DATA LISTING
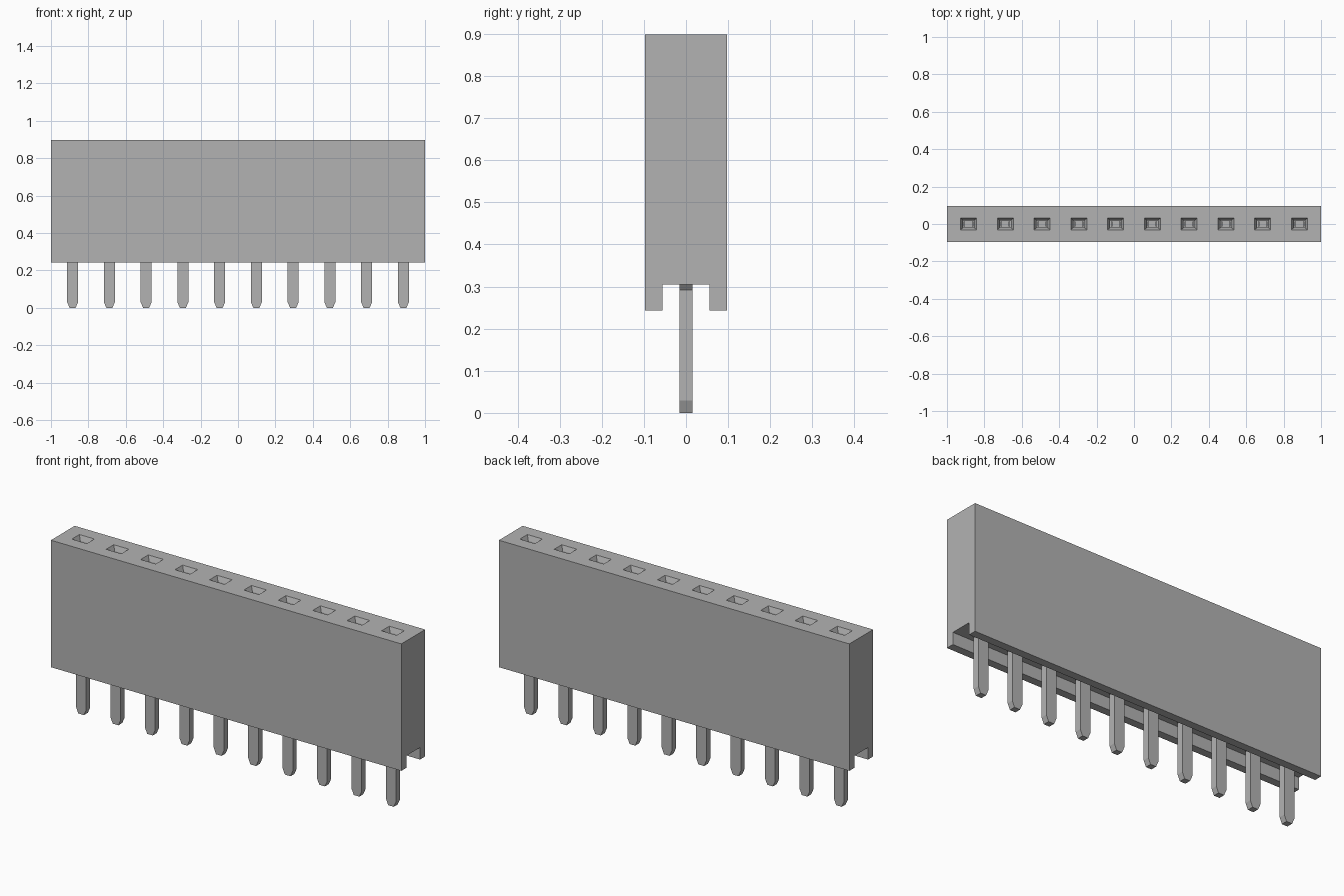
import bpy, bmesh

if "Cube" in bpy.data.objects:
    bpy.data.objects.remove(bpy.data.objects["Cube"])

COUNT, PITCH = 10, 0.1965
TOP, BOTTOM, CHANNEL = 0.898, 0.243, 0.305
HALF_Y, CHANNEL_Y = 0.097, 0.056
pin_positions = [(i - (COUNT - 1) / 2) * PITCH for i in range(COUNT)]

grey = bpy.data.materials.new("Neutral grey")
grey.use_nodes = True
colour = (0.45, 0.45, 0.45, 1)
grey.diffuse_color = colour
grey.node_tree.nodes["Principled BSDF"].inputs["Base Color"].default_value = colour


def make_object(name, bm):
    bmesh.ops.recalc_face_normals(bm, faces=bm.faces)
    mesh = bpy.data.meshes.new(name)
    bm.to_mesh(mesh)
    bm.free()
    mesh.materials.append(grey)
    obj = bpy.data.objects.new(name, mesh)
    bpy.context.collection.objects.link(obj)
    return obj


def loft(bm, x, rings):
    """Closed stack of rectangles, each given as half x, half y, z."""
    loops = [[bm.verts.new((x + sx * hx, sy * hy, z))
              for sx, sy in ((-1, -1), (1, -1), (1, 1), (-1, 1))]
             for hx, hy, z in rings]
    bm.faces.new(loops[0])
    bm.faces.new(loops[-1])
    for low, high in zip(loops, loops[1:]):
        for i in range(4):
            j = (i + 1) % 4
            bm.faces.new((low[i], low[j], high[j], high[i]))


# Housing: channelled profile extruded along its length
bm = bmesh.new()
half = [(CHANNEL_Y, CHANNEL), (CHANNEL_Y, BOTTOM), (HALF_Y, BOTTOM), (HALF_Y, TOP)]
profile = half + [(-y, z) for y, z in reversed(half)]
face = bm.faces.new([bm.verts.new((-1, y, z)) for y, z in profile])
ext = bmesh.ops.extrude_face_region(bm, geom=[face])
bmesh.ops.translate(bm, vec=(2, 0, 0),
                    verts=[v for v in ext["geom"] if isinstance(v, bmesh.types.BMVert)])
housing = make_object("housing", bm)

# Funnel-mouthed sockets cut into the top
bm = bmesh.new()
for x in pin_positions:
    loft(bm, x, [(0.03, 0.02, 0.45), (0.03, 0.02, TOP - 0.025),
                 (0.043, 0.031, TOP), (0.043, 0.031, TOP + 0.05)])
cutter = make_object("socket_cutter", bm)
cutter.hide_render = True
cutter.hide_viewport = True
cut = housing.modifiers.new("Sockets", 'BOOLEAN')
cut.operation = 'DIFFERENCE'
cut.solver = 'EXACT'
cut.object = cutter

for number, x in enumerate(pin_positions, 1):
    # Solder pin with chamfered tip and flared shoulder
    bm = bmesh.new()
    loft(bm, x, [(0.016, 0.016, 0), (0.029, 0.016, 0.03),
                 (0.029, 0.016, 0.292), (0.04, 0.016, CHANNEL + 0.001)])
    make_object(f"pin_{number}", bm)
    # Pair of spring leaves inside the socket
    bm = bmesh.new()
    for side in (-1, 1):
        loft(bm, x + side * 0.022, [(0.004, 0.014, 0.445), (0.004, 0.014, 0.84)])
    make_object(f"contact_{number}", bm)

* * *

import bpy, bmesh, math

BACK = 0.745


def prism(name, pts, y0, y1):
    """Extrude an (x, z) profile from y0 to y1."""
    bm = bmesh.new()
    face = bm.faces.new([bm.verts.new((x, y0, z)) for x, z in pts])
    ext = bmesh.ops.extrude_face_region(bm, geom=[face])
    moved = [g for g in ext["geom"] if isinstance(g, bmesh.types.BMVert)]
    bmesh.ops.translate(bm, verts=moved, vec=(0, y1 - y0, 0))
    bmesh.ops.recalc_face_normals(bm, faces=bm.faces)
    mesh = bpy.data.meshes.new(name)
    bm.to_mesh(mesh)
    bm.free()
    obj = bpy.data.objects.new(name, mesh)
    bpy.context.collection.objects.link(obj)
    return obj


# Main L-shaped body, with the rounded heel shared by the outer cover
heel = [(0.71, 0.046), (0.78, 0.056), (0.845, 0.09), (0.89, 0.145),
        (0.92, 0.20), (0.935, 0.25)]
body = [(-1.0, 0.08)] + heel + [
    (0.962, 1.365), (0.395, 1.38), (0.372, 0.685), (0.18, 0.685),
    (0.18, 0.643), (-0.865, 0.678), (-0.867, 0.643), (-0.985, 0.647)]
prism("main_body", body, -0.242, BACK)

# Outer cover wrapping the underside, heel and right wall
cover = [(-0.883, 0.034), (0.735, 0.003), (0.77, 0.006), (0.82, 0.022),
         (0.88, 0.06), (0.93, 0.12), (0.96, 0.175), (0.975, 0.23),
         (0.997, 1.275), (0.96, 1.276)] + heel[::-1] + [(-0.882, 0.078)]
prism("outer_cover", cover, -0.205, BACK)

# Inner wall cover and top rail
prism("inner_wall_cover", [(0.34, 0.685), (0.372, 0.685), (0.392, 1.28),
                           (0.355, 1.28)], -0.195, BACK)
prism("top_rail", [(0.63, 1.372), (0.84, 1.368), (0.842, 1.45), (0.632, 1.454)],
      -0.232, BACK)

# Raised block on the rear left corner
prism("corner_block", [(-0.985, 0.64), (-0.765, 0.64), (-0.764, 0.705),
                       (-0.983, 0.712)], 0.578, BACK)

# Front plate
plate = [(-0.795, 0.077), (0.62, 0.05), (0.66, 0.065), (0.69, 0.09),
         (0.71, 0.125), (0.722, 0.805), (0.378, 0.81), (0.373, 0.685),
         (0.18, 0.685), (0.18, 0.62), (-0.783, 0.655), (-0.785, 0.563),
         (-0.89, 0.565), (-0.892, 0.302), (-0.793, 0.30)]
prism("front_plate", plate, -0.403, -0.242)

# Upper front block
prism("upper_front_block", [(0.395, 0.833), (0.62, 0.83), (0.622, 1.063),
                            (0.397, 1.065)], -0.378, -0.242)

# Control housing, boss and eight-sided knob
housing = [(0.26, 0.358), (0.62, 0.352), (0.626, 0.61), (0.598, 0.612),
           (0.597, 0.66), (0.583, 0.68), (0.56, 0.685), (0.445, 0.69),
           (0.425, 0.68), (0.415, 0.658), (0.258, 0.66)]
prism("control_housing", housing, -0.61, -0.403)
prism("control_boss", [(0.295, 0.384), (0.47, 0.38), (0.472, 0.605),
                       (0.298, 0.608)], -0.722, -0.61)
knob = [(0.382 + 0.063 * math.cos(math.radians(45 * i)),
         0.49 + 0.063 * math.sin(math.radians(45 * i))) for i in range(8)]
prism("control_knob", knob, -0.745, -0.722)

PROMPT
Look back over the material above and state how many lines hold the word "COUNT". Write the number and nothing else.

WRITTEN RESPONSE
2